By 1978, the inn was characterized as old, rambling, somewhat unattractive, but with “potential”. Four young men bought the inn in 1978, and renamed it “Aura Inn” – An Unusual Roadside Attraction”. These new owners, high school friends from Cass Tech, had been engaged in old home renovations in Ann Arbor. They began by trying a new menu, including chapatis and herb teas in addition to the usual burgers, chips and beer. This was quickly readjusted back to the menus loved by the regulars. Soup was made by Uncle Ole, who crocheted as he drank. The most exotic sandwich was the Pope Burger, a Polish sausage with sauerkraut on Italian bread. The Lewis and Clark Expedition, a country-western band, was popular for an extended period, as well as various rock bands. In the early 1980s, a former worker recalled, the inn was very popular—”There’d be people five deep at the bar”—and too noisy for him to hear customers’ orders. “We had to read lips,” he said.
The owners also began revamping the waterfront into “Aura’s Pleasant Lake Park” offering boat launch and rentals, camping, picnicking, swimming, fishing and sailing. The park was open daily from Memorial Day to Labor Day, with admission 50 cents to a dollar. The idea of a small-scale “family resort” with a concession stand and boat rentals would hopefully resurrect a disappearing institution.
As the Manchester Chronicle noted, “There is still that place which captures the spirit and ambiance of an Irish pub, a “Cheers”-kind of camaraderie, a place to go with family and friends”. Besides comfortable and cozy upholstered booths, or next to a window with views of the lake and park-like setting around old weeping willows, the Aura Inn featured theme nights like Hawaiian Night and Toga Night. Karaoke, Friday night Fish Dinners and Sunday rotisserie dinners were also highlights.
The Aura Inn welcomed patrons for 20 years, and on Sunday, August 30, 1998 hosted “The End of an Era at the Aura – 20 Years of GOOD times” with a noon to midnight Pig/Beef Roast. Richard Dimond asked patrons to come to the “Pucker Up and Kiss Me Goodbye Party”. Richard retired to a different career, and initially the facility was to be sold to Alex DeParry, a contractor from Ann Arbor, who was going to completely renovate the bar/restaurant for use as a banquet facility. However, by May 25, 2000, the new building owner was identified as Paul Parkinson.
Figure 10 – Richard Dimond and Dan Arrington, the Aura Inn
Figure 11 – The Aura Inn
Paul Parkinson – Eighth and Current Owner
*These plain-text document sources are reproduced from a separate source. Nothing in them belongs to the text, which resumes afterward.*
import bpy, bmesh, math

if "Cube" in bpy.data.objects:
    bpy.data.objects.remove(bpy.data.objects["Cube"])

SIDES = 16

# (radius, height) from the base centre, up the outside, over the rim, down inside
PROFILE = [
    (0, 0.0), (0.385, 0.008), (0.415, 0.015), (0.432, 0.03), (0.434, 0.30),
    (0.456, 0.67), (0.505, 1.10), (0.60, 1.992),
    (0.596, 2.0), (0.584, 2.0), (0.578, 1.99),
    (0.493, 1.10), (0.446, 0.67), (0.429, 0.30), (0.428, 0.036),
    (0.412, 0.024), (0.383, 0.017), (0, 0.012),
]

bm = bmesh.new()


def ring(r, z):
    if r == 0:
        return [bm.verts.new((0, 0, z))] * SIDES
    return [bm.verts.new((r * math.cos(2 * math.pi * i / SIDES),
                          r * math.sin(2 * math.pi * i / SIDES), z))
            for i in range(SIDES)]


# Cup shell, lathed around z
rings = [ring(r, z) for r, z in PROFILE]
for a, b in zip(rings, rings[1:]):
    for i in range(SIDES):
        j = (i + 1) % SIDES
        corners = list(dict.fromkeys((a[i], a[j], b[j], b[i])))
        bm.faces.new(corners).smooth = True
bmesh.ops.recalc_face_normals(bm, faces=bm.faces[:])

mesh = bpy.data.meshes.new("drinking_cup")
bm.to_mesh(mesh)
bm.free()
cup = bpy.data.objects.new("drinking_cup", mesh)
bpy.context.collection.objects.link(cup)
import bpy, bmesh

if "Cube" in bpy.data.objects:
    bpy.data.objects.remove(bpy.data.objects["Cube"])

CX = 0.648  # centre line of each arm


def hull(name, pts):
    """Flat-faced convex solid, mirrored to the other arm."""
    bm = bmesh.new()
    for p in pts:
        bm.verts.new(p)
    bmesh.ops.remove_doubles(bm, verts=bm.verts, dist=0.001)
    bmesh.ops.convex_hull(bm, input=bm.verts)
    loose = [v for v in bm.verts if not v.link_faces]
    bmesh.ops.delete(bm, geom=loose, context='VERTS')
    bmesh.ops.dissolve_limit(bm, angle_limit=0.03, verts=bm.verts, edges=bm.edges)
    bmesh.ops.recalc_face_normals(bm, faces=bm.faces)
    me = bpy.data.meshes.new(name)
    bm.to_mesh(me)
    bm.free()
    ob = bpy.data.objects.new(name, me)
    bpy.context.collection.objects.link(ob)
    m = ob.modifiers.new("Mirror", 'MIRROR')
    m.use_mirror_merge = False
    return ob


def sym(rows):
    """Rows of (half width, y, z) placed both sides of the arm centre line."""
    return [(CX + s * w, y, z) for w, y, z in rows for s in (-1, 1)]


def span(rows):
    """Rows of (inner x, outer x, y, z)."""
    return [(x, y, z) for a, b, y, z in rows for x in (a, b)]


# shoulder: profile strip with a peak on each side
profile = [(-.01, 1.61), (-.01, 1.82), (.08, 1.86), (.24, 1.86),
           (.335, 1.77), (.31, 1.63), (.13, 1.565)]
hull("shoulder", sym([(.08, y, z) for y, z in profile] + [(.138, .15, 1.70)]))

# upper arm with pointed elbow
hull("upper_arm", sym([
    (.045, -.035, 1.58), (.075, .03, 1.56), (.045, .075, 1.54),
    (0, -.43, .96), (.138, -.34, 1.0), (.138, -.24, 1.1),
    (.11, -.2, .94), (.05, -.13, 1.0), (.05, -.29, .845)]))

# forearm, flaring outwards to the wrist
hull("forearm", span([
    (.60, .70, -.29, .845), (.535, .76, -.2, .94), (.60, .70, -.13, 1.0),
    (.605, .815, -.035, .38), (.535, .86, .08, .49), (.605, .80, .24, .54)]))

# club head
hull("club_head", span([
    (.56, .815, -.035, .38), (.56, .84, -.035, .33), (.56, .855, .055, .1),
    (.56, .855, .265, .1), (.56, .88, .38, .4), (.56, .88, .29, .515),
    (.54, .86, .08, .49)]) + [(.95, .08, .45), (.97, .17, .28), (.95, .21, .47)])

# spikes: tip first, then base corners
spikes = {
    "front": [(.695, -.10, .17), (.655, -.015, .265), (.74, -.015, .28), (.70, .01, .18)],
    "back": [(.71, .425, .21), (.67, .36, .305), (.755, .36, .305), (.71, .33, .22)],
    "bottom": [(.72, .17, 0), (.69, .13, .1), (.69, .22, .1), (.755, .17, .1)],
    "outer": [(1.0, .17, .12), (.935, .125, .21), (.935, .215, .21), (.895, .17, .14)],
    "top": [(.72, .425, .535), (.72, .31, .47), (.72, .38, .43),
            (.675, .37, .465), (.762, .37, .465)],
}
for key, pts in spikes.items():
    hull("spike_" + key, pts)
Paul Parkinson and wife Barbara McCoy acquired the Aura Inn from Richard Dimond in May 2000, and renamed it The Pleasant Lake Inn. It is currently listed as owned by “Secure Properties and Investment” of Ypsilanti, Michigan. When Parkinson purchased the property, he noted that the Pleasant Lake Inn was a bar/restaurant with eight acres of lakefront setting, a unique situation in Washtenaw County. He completed a series of internal brightening moves, such as new white ceiling tile and white tablecloths, opening up more windows and cleaning overgrown brush. He also set about rebuilding the deck and stairways, and a boat dock to welcome boaters coming in for a meal. The Pleasant Lake Inn continued to host local patrons, visitors passing down Pleasant Lake Road, and featured bands on weekend nights, focusing lately on local bands such as Risky Brenda from Manchester and Trembling Earth. The property was listed for sale and possible redevelopment as of the date of the fire on February 8, 2015.
Figure 12 – Paul Parkinson, Eighth Owner of the Pleasant Lake Inn
Figure 13 – View inside Pleasant Lake Inn, 2014
(Photo by Chuck Marshall, supplied by Brenda Sodt Foster)
What Will Become of the Inn?
As of the date of this article, what is left of the Inn, part of Jacob Lutz’s original 1880s home, remains boarded up. Prior to the fire, there had been talk, concurrent with the commercial real estate listing of the inn, that a major new upgrade or building was needed for the site. The real estate listing spoke of bed and breakfast potential, with excellent lake views. After 135 years, we hope that the ninth owner will bring new ideas and vision to this hillside site on the north side of Pleasant Lake.
Figure 14 – The End of the Inn, February 8, 2015